WHAT YOU ARE ASKED TO DO: The answer consists only of the lines from the beginning of the listing below to the line holding "a, b = x0 + 0.3 * r, x1 - 0.3 * r", inclusive, with every picture removed.
----- SUPPLIED RECORDS -----
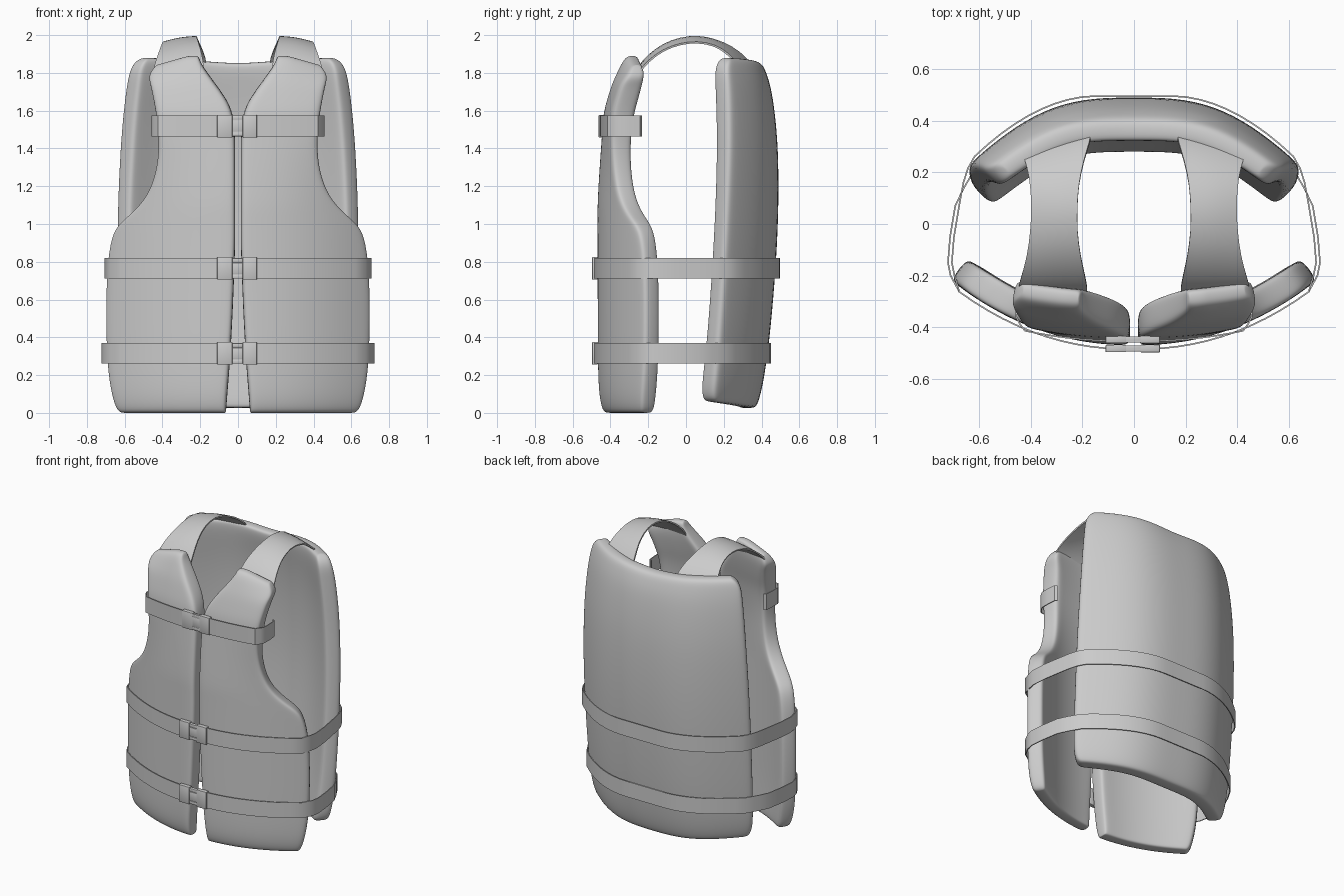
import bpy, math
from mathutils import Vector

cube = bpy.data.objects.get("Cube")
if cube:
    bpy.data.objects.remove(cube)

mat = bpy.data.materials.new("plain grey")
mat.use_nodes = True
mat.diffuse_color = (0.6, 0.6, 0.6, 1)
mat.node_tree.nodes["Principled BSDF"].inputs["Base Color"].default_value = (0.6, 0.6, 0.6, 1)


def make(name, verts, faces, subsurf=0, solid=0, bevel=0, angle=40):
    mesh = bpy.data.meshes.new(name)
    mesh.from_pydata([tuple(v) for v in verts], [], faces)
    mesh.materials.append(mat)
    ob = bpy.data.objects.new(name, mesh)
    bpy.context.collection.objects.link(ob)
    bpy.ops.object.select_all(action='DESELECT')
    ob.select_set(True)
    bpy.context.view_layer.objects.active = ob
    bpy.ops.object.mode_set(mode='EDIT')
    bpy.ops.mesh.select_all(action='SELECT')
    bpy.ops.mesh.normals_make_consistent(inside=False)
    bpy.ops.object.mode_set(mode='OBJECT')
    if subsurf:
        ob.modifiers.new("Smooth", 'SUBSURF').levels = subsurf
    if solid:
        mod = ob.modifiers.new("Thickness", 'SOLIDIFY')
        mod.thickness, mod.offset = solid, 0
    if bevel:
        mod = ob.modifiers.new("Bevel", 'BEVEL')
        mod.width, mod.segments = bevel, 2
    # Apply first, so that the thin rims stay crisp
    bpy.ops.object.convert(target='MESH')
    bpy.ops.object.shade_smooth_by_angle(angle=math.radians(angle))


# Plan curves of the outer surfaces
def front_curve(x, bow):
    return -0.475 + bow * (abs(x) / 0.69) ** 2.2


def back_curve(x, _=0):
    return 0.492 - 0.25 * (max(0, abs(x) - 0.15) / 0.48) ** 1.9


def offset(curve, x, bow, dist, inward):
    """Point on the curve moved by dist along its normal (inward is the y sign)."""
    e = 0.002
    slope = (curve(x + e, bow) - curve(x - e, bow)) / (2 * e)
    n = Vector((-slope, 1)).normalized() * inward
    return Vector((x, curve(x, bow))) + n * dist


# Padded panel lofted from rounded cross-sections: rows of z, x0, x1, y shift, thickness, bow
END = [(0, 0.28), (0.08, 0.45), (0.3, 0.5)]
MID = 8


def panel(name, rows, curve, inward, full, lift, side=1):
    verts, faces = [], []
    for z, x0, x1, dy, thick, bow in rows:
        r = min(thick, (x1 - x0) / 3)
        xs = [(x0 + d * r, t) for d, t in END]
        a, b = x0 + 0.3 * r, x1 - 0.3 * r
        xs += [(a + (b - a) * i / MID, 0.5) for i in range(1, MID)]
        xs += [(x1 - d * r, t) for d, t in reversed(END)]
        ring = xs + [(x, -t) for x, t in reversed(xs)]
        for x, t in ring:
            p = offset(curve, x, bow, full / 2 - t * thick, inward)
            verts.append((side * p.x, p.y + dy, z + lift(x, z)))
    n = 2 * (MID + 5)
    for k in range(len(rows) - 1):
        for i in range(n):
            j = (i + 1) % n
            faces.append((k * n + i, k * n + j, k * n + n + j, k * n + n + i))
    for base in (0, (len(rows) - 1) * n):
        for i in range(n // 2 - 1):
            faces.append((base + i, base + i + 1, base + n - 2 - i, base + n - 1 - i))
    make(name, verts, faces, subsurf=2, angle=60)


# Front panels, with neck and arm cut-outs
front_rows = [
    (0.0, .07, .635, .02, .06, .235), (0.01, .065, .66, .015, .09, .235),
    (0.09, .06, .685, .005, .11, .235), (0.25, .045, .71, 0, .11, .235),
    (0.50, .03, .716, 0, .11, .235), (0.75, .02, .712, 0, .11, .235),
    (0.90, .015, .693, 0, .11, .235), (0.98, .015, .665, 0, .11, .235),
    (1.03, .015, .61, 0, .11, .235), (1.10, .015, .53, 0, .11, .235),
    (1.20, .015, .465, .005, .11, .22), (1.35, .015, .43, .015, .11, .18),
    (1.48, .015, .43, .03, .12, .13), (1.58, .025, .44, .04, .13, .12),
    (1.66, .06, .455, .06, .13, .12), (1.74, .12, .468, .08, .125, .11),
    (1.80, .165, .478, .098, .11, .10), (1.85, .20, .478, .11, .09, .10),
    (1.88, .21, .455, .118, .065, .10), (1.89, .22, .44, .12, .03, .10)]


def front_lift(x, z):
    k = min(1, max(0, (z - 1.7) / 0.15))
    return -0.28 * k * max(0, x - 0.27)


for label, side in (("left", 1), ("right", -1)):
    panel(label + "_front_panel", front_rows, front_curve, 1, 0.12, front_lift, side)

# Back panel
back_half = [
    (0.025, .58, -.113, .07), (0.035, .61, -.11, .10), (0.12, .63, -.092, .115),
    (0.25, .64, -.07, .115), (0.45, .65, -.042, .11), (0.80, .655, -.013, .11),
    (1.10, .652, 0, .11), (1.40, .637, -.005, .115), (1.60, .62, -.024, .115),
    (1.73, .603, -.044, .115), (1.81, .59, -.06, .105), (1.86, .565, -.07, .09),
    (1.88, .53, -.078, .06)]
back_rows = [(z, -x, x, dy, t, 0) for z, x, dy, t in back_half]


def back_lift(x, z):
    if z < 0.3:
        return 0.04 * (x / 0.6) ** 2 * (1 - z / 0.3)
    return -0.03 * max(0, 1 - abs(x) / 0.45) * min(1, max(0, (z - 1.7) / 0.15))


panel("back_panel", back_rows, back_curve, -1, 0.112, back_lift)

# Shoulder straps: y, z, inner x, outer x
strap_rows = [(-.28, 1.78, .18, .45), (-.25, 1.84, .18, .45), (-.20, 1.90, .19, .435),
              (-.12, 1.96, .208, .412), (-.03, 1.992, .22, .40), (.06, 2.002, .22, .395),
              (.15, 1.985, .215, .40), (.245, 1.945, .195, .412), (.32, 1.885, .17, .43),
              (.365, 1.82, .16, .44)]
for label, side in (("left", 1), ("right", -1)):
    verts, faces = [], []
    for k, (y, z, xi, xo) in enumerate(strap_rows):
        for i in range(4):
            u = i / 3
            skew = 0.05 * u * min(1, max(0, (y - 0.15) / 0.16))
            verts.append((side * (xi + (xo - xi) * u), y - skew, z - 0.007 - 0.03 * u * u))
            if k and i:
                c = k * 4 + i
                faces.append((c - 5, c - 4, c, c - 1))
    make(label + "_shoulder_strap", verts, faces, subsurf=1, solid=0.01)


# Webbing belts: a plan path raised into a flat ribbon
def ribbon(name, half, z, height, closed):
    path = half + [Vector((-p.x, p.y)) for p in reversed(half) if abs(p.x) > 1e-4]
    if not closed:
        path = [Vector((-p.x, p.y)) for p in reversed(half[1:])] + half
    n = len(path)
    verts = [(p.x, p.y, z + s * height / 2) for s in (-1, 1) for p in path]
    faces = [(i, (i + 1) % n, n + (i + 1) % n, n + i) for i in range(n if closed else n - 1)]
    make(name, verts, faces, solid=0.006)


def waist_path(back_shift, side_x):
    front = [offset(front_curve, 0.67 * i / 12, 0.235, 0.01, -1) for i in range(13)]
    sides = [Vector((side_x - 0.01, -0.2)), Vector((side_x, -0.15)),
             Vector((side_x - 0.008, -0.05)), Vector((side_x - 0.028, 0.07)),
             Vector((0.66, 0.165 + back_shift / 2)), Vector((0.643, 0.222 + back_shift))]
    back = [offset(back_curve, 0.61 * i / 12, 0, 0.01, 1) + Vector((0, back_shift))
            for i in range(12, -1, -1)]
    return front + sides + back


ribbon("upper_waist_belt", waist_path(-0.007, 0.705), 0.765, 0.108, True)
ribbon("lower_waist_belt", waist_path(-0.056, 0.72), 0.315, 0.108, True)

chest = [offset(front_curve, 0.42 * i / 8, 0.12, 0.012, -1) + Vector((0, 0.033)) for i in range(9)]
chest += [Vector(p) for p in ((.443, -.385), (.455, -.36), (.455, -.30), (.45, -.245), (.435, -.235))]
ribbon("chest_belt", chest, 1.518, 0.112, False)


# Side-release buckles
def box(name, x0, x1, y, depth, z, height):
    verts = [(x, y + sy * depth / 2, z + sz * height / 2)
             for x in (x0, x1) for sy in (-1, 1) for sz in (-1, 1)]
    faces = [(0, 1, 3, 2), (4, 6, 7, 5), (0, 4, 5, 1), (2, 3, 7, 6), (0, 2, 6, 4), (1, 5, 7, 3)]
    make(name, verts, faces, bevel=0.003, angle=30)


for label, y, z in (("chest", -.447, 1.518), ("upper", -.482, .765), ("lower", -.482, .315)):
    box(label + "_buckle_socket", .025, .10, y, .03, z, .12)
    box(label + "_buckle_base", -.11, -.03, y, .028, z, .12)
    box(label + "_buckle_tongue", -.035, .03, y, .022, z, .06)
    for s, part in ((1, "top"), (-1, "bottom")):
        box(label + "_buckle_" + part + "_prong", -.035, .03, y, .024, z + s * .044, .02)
-----
RESPONSE AREA:
import bpy, math
from mathutils import Vector

cube = bpy.data.objects.get("Cube")
if cube:
    bpy.data.objects.remove(cube)

mat = bpy.data.materials.new("plain grey")
mat.use_nodes = True
mat.diffuse_color = (0.6, 0.6, 0.6, 1)
mat.node_tree.nodes["Principled BSDF"].inputs["Base Color"].default_value = (0.6, 0.6, 0.6, 1)


def make(name, verts, faces, subsurf=0, solid=0, bevel=0, angle=40):
    mesh = bpy.data.meshes.new(name)
    mesh.from_pydata([tuple(v) for v in verts], [], faces)
    mesh.materials.append(mat)
    ob = bpy.data.objects.new(name, mesh)
    bpy.context.collection.objects.link(ob)
    bpy.ops.object.select_all(action='DESELECT')
    ob.select_set(True)
    bpy.context.view_layer.objects.active = ob
    bpy.ops.object.mode_set(mode='EDIT')
    bpy.ops.mesh.select_all(action='SELECT')
    bpy.ops.mesh.normals_make_consistent(inside=False)
    bpy.ops.object.mode_set(mode='OBJECT')
    if subsurf:
        ob.modifiers.new("Smooth", 'SUBSURF').levels = subsurf
    if solid:
        mod = ob.modifiers.new("Thickness", 'SOLIDIFY')
        mod.thickness, mod.offset = solid, 0
    if bevel:
        mod = ob.modifiers.new("Bevel", 'BEVEL')
        mod.width, mod.segments = bevel, 2
    # Apply first, so that the thin rims stay crisp
    bpy.ops.object.convert(target='MESH')
    bpy.ops.object.shade_smooth_by_angle(angle=math.radians(angle))


# Plan curves of the outer surfaces
def front_curve(x, bow):
    return -0.475 + bow * (abs(x) / 0.69) ** 2.2


def back_curve(x, _=0):
    return 0.492 - 0.25 * (max(0, abs(x) - 0.15) / 0.48) ** 1.9


def offset(curve, x, bow, dist, inward):
    """Point on the curve moved by dist along its normal (inward is the y sign)."""
    e = 0.002
    slope = (curve(x + e, bow) - curve(x - e, bow)) / (2 * e)
    n = Vector((-slope, 1)).normalized() * inward
    return Vector((x, curve(x, bow))) + n * dist


# Padded panel lofted from rounded cross-sections: rows of z, x0, x1, y shift, thickness, bow
END = [(0, 0.28), (0.08, 0.45), (0.3, 0.5)]
MID = 8


def panel(name, rows, curve, inward, full, lift, side=1):
    verts, faces = [], []
    for z, x0, x1, dy, thick, bow in rows:
        r = min(thick, (x1 - x0) / 3)
        xs = [(x0 + d * r, t) for d, t in END]
        a, b = x0 + 0.3 * r, x1 - 0.3 * r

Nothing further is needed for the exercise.